=== Section Start ===

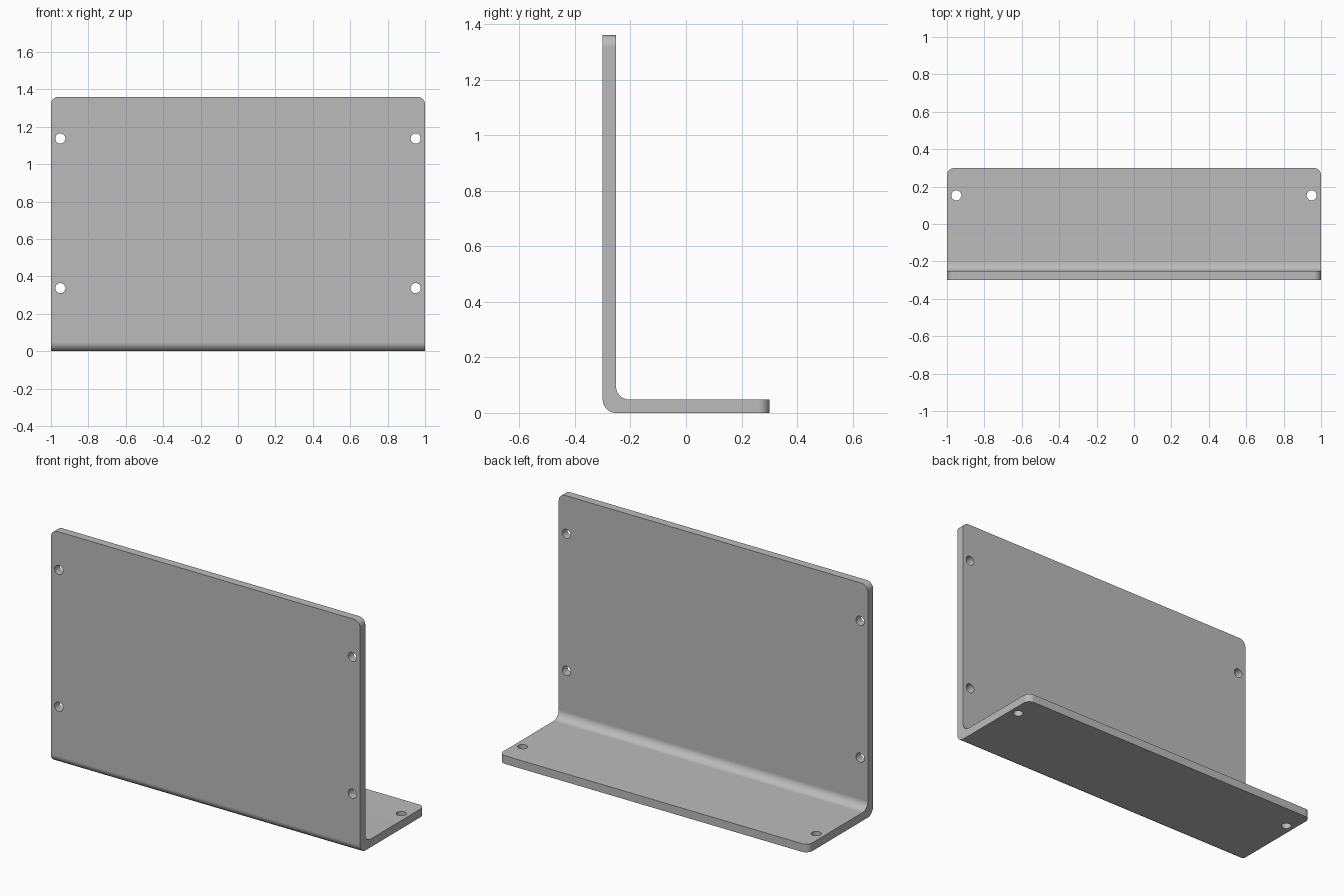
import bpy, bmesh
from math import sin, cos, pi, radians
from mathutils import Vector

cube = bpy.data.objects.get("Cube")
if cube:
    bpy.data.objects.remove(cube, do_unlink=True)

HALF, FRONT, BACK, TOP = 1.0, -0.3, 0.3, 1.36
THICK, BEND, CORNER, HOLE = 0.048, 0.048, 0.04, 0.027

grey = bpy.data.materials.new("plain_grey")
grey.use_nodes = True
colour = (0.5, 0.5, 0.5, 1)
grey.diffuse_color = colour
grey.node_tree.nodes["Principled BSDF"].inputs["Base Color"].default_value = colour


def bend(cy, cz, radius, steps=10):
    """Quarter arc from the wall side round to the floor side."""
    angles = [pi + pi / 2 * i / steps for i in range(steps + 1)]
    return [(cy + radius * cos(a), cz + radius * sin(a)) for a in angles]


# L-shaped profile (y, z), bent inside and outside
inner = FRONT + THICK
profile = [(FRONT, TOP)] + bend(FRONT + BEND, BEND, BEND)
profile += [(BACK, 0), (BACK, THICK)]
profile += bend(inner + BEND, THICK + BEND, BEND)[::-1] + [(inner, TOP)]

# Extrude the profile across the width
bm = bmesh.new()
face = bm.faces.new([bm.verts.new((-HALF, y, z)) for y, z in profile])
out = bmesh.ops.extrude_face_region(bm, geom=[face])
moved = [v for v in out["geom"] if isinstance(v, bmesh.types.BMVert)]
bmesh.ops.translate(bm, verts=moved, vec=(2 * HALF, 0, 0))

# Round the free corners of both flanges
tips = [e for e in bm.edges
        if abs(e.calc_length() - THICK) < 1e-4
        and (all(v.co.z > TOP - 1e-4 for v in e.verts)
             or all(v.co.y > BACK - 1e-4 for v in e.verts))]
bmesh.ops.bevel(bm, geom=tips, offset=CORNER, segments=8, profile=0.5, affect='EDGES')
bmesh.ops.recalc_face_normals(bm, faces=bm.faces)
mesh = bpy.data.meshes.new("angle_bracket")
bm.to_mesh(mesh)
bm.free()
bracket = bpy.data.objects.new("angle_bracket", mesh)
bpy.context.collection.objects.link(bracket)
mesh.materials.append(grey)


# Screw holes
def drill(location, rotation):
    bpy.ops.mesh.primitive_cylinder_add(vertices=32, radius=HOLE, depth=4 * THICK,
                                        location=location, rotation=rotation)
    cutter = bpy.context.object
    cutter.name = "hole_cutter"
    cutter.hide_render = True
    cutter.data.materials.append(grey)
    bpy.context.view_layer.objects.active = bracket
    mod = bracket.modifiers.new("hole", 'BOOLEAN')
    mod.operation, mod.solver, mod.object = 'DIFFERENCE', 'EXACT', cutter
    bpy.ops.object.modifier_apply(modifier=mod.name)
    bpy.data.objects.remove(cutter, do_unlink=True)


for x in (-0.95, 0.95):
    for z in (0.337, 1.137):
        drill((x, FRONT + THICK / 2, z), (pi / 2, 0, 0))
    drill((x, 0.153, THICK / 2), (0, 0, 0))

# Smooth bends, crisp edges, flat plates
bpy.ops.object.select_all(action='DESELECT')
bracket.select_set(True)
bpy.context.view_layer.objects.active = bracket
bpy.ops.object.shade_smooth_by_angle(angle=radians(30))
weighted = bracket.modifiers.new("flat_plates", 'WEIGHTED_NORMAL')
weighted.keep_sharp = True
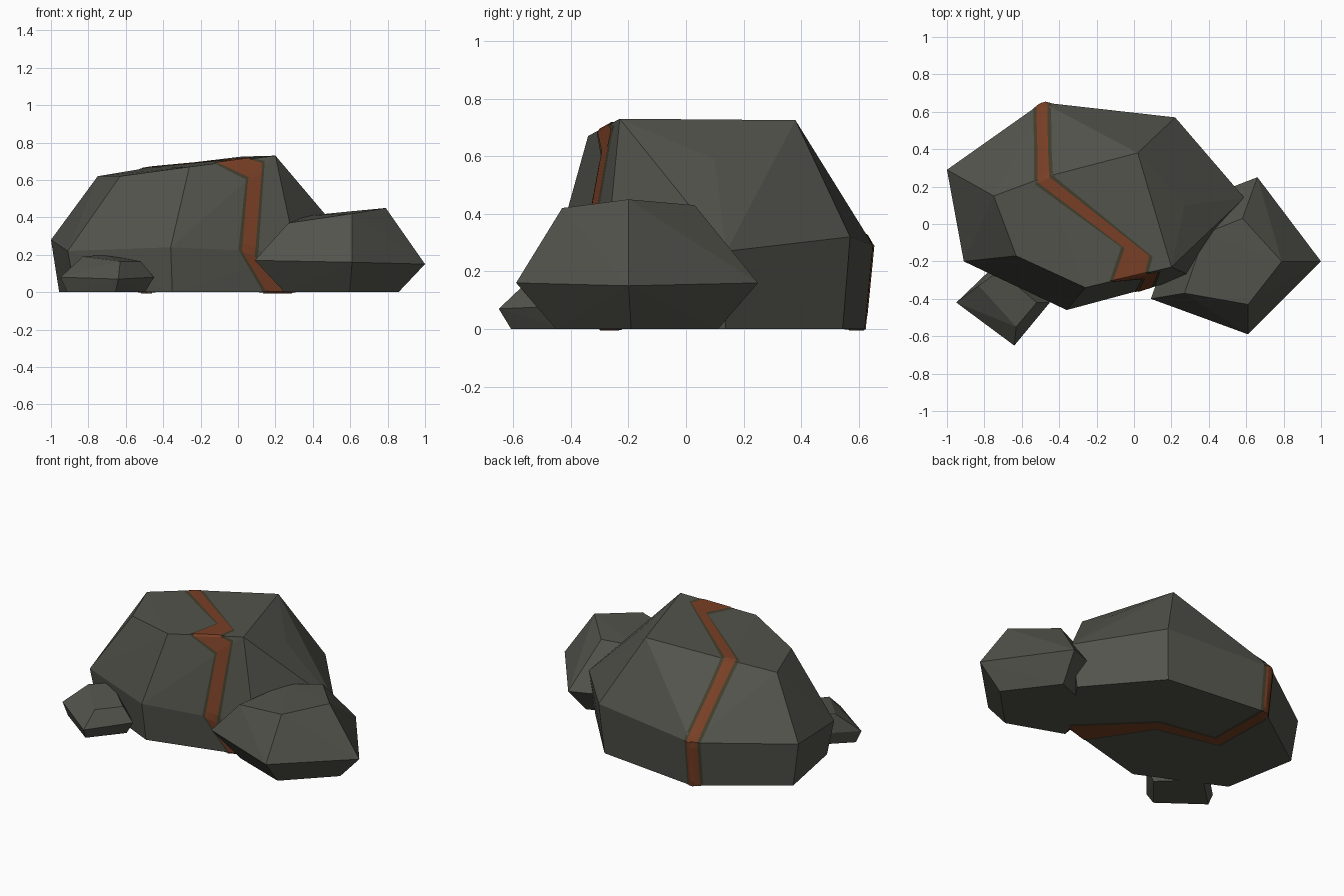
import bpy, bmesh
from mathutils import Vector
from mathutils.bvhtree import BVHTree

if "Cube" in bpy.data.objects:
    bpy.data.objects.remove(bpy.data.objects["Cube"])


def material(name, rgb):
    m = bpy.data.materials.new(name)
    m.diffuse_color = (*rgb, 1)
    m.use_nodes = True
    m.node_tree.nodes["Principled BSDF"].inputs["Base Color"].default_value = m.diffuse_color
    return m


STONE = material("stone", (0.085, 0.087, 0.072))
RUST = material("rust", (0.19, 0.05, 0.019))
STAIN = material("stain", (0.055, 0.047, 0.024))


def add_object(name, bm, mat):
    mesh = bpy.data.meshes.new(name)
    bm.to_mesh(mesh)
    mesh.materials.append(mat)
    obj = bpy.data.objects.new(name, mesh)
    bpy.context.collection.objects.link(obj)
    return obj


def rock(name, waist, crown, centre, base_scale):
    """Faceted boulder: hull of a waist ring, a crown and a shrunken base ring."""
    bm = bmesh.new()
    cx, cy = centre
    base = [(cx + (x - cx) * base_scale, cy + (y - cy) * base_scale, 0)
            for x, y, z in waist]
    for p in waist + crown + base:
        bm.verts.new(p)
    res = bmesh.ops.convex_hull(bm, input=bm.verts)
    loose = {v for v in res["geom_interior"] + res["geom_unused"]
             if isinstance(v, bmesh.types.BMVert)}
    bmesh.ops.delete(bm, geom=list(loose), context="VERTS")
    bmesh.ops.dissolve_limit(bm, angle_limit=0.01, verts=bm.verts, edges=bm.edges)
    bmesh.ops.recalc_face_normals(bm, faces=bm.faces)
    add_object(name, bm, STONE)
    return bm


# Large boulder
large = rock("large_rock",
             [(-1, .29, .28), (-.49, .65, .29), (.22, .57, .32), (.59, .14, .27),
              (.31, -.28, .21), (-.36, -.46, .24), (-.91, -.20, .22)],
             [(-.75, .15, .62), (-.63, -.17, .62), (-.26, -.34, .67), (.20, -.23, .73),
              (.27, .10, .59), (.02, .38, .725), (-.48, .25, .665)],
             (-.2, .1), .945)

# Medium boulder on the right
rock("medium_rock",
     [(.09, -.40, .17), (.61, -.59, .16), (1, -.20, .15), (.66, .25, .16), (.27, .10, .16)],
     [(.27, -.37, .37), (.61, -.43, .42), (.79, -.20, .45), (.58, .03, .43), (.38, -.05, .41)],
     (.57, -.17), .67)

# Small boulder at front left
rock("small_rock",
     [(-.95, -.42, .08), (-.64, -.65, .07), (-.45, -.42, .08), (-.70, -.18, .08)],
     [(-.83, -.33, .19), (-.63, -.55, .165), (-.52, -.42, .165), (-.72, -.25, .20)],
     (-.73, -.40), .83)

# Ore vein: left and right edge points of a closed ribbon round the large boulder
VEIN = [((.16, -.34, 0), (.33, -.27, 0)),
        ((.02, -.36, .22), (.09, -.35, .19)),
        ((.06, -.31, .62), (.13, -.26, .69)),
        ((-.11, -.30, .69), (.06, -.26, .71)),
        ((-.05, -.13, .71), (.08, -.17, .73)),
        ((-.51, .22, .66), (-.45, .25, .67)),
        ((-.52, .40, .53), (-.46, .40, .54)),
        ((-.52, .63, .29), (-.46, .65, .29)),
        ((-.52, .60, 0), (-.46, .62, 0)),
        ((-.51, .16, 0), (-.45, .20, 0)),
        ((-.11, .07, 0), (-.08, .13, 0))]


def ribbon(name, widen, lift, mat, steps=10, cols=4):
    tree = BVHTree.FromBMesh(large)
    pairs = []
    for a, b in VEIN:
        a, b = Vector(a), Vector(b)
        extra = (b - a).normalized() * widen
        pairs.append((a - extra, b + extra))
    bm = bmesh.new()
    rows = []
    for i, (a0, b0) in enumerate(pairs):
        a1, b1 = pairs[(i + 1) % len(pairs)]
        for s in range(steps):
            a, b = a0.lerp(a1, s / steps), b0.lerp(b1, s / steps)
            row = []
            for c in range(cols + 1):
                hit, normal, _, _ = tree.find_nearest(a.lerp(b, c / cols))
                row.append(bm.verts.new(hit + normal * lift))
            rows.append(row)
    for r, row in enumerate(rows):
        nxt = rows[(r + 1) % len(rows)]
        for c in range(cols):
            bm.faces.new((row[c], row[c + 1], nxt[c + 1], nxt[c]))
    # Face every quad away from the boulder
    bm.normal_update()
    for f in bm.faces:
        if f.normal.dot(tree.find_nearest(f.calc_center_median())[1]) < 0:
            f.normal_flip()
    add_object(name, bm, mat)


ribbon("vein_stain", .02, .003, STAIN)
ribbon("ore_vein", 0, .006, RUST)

=== Section End ===

* [Your assignment]: Look above for the line containing "moved = [v for" and the line containing "m.use_nodes = True", then reproduce both and everything between them exactly, pictures omitted.

* [Exercise result]:
moved = [v for v in out["geom"] if isinstance(v, bmesh.types.BMVert)]
bmesh.ops.translate(bm, verts=moved, vec=(2 * HALF, 0, 0))

# Round the free corners of both flanges
tips = [e for e in bm.edges
        if abs(e.calc_length() - THICK) < 1e-4
        and (all(v.co.z > TOP - 1e-4 for v in e.verts)
             or all(v.co.y > BACK - 1e-4 for v in e.verts))]
bmesh.ops.bevel(bm, geom=tips, offset=CORNER, segments=8, profile=0.5, affect='EDGES')
bmesh.ops.recalc_face_normals(bm, faces=bm.faces)
mesh = bpy.data.meshes.new("angle_bracket")
bm.to_mesh(mesh)
bm.free()
bracket = bpy.data.objects.new("angle_bracket", mesh)
bpy.context.collection.objects.link(bracket)
mesh.materials.append(grey)


# Screw holes
def drill(location, rotation):
    bpy.ops.mesh.primitive_cylinder_add(vertices=32, radius=HOLE, depth=4 * THICK,
                                        location=location, rotation=rotation)
    cutter = bpy.context.object
    cutter.name = "hole_cutter"
    cutter.hide_render = True
    cutter.data.materials.append(grey)
    bpy.context.view_layer.objects.active = bracket
    mod = bracket.modifiers.new("hole", 'BOOLEAN')
    mod.operation, mod.solver, mod.object = 'DIFFERENCE', 'EXACT', cutter
    bpy.ops.object.modifier_apply(modifier=mod.name)
    bpy.data.objects.remove(cutter, do_unlink=True)


for x in (-0.95, 0.95):
    for z in (0.337, 1.137):
        drill((x, FRONT + THICK / 2, z), (pi / 2, 0, 0))
    drill((x, 0.153, THICK / 2), (0, 0, 0))

# Smooth bends, crisp edges, flat plates
bpy.ops.object.select_all(action='DESELECT')
bracket.select_set(True)
bpy.context.view_layer.objects.active = bracket
bpy.ops.object.shade_smooth_by_angle(angle=radians(30))
weighted = bracket.modifiers.new("flat_plates", 'WEIGHTED_NORMAL')
weighted.keep_sharp = True
import bpy, bmesh
from mathutils import Vector
from mathutils.bvhtree import BVHTree

if "Cube" in bpy.data.objects:
    bpy.data.objects.remove(bpy.data.objects["Cube"])


def material(name, rgb):
    m = bpy.data.materials.new(name)
    m.diffuse_color = (*rgb, 1)
    m.use_nodes = True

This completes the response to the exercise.